TASK REQUIREMENTS
Please return the lines of the data that contain "bmesh".

■ ■ ■ ■

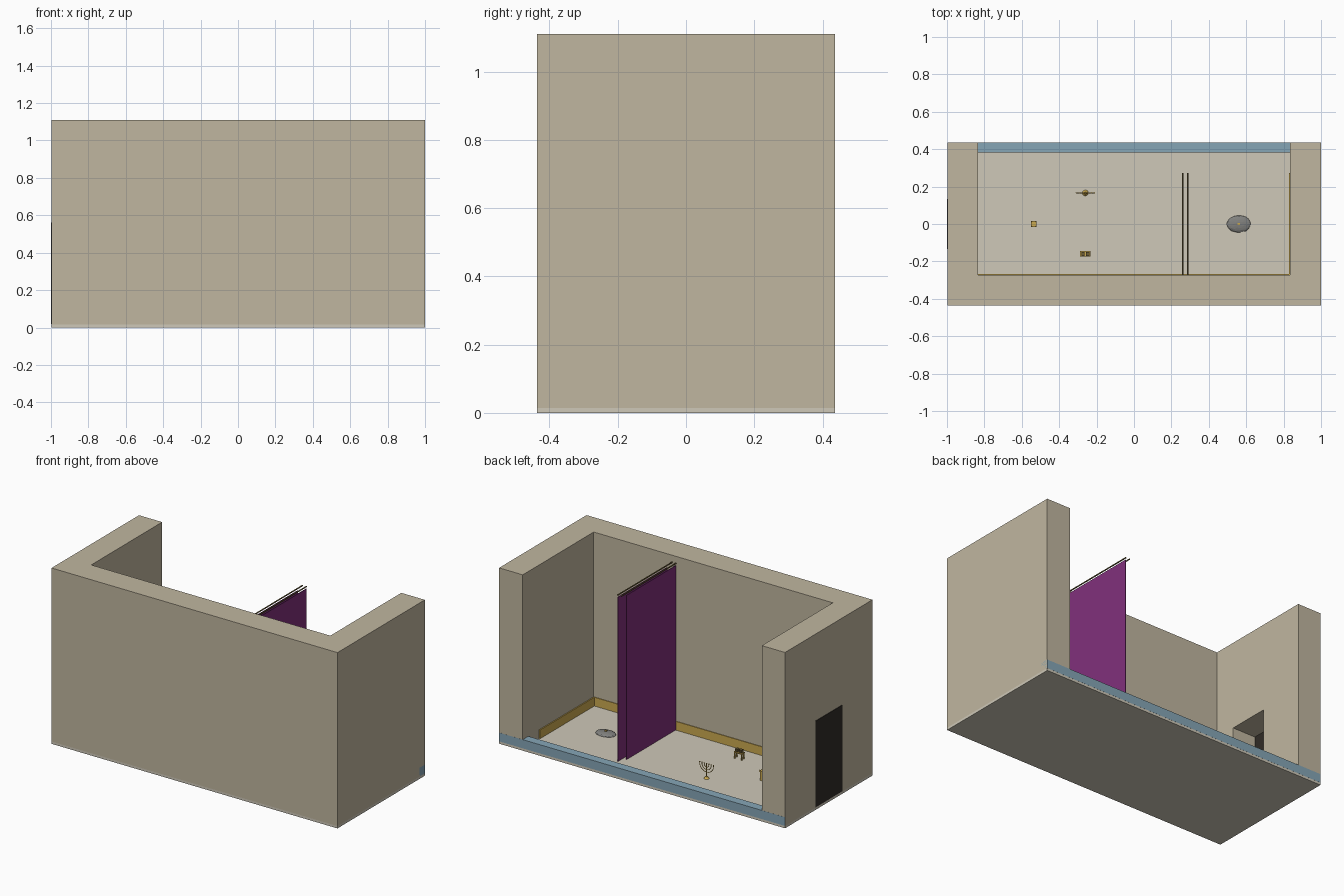
import bpy, bmesh, math, random
from mathutils import Vector

if "Cube" in bpy.data.objects:
    bpy.data.objects.remove(bpy.data.objects["Cube"])
random.seed(3)


def mat(name, rgb):
    m = bpy.data.materials.new(name)
    m.diffuse_color = (*rgb, 1)
    m.use_nodes = True
    m.node_tree.nodes["Principled BSDF"].inputs["Base Color"].default_value = m.diffuse_color
    return m


STONE = mat("sandstone", (0.53, 0.47, 0.35))
FLOOR = mat("floor_stone", (0.62, 0.58, 0.48))
BLUE = mat("blue", (0.24, 0.38, 0.47))
PURPLE = mat("purple", (0.22, 0.03, 0.20))
GOLD = mat("gold", (0.60, 0.40, 0.08))
DARK = mat("dark_wood", (0.03, 0.025, 0.02))
BRONZE = mat("bronze", (0.15, 0.11, 0.04))
GREY = mat("grey_rock", (0.22, 0.22, 0.21))
FZ = 0.015      # floor level
WALL_H = 1.11


def finish(name, bm, m):
    me = bpy.data.meshes.new(name)
    bmesh.ops.recalc_face_normals(bm, faces=bm.faces)
    bm.to_mesh(me)
    bm.free()
    ob = bpy.data.objects.new(name, me)
    bpy.context.collection.objects.link(ob)
    if m:
        me.materials.append(m)
    return ob


def box(name, x, y, z, m):
    """Box from (min, max) ranges."""
    bm = bmesh.new()
    bmesh.ops.create_cube(bm, size=1)
    for v in bm.verts:
        v.co = Vector([r[0] if c < 0 else r[1] for c, r in zip(v.co, (x, y, z))])
    return finish(name, bm, m)


def cyl(name, loc, r1, r2, h, m, n=16):
    bpy.ops.mesh.primitive_cone_add(vertices=n, radius1=r1, radius2=r2, depth=h,
                                    location=(loc[0], loc[1], loc[2] + h / 2))
    ob = bpy.context.object
    ob.name = name
    ob.data.materials.append(m)
    bpy.ops.object.shade_smooth_by_angle()
    return ob


def tube(name, pts, r, m):
    cu = bpy.data.curves.new(name, 'CURVE')
    cu.dimensions = '3D'
    cu.bevel_depth = r
    cu.bevel_resolution = 2
    cu.use_fill_caps = True
    sp = cu.splines.new('POLY')
    sp.points.add(len(pts) - 1)
    for p, c in zip(sp.points, pts):
        p.co = (*c, 1)
    cu.materials.append(m)
    ob = bpy.data.objects.new(name, cu)
    bpy.context.collection.objects.link(ob)
    return ob


# Floor slab
box("floor", (-0.997, 1), (-0.436, 0.436), (0, FZ), FLOOR)

# U-shaped wall, open at the back
bm = bmesh.new()
plan = [(-0.997, -0.436), (1, -0.436), (1, 0.436), (0.835, 0.436),
        (0.835, -0.272), (-0.835, -0.272), (-0.835, 0.436), (-0.997, 0.436)]
face = bm.faces.new([bm.verts.new((x, y, FZ)) for x, y in plan])
ext = bmesh.ops.extrude_face_region(bm, geom=[face])
bmesh.ops.translate(bm, vec=(0, 0, WALL_H - FZ),
                    verts=[v for v in ext["geom"] if isinstance(v, bmesh.types.BMVert)])
walls = finish("walls", bm, STONE)

# Doorway through the left wall, closed by a panel on the outside
cutter = box("doorway_cutter", (-1.1, -0.7), (-0.132, 0.132), (FZ + 0.002, 0.56), STONE)
cutter.hide_render = True
cutter.hide_set(True)
cut = walls.modifiers.new("doorway", 'BOOLEAN')
cut.object = cutter
cut.operation = 'DIFFERENCE'
cut.solver = 'EXACT'
box("door", (-1, -0.994), (-0.134, 0.134), (0.018, 0.562), DARK)

# Blue sill along the open back
box("back_sill", (-0.997, 1), (0.381, 0.4365), (FZ, 0.07), BLUE)

# Gold skirting
box("side_skirting", (0.828, 0.835), (-0.272, 0.272), (FZ, 0.07), GOLD)
box("front_skirting", (-0.835, 0.835), (-0.272, -0.268), (FZ, 0.07), GOLD)

# Two overlapping curtains on rods
for i, (x, y0, y1) in enumerate([(0.261, -0.272, 0.222), (0.287, -0.222, 0.272)]):
    box(f"curtain_{i}", (x - 0.002, x + 0.002), (y0, y1), (FZ + 0.001, 1.053), PURPLE)
    tube(f"curtain_rod_{i}", [(x, -0.272, 1.066), (x, 0.272, 1.066)], 0.004, BRONZE)

# Low rounded rock with a small gold plate on top
bm = bmesh.new()
bmesh.ops.create_icosphere(bm, subdivisions=3, radius=1)
for v in bm.verts:
    k = random.uniform(0.96, 1.02)
    v.co = (0.56 + v.co.x * 0.065 * k, v.co.y * 0.046 * k, FZ + max(v.co.z, 0) * 0.016 * k)
finish("rock", bm, GREY)
box("rock_plate", (0.554, 0.566), (-0.006, 0.006), (0.026, 0.036), GOLD)

# Seven-branched lampstand
lx, ly = -0.26, 0.166
cyl("lamp_base", (lx, ly, FZ), 0.016, 0.006, 0.012, GOLD, 12)
top = 0.102
tube("lamp_stem", [(lx, ly, FZ), (lx, ly, top)], 0.0025, GOLD)
for r in (0.016, 0.032, 0.048):
    tube("lamp_branch", [(lx - r * math.cos(a), ly, top - r * math.sin(a))
                         for a in [math.pi * k / 16 for k in range(17)]], 0.002, GOLD)
for k in range(-3, 4):
    cyl("lamp_cup", (lx + k * 0.016, ly, top), 0.002, 0.004, 0.008, GOLD, 8)

# Table with two stacks of loaves
tx, ty = -0.26, -0.16
box("table_top", (tx - 0.028, tx + 0.028), (ty - 0.015, ty + 0.015), (0.052, 0.058), GOLD)
for sx in (-1, 1):
    for sy in (-1, 1):
        cx, cy = tx + sx * 0.024, ty + sy * 0.011
        box("table_leg", (cx - 0.003, cx + 0.003), (cy - 0.003, cy + 0.003), (FZ, 0.052), GOLD)
    for k in range(4):
        cx, z = tx + sx * 0.013, 0.058 + k * 0.005
        box("loaf", (cx - 0.009, cx + 0.009), (ty - 0.010, ty + 0.010), (z, z + 0.004), BRONZE)

# Small square altar with corner horns
ax, ay = -0.536, 0
box("altar_body", (ax - 0.012, ax + 0.012), (ay - 0.012, ay + 0.012), (FZ, 0.07), GOLD)
box("altar_top", (ax - 0.015, ax + 0.015), (ay - 0.015, ay + 0.015), (0.07, 0.075), GOLD)
for sx in (-1, 1):
    for sy in (-1, 1):
        cyl("altar_horn", (ax + sx * 0.012, ay + sy * 0.012, 0.075), 0.003, 0.0005, 0.008, GOLD, 6)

■ ■ ■ ■

RESULT FOR THIS TASK
import bpy, bmesh, math, random
    bmesh.ops.recalc_face_normals(bm, faces=bm.faces)
    bm = bmesh.new()
    bmesh.ops.create_cube(bm, size=1)
bm = bmesh.new()
ext = bmesh.ops.extrude_face_region(bm, geom=[face])
bmesh.ops.translate(bm, vec=(0, 0, WALL_H - FZ),
                    verts=[v for v in ext["geom"] if isinstance(v, bmesh.types.BMVert)])
bm = bmesh.new()
bmesh.ops.create_icosphere(bm, subdivisions=3, radius=1)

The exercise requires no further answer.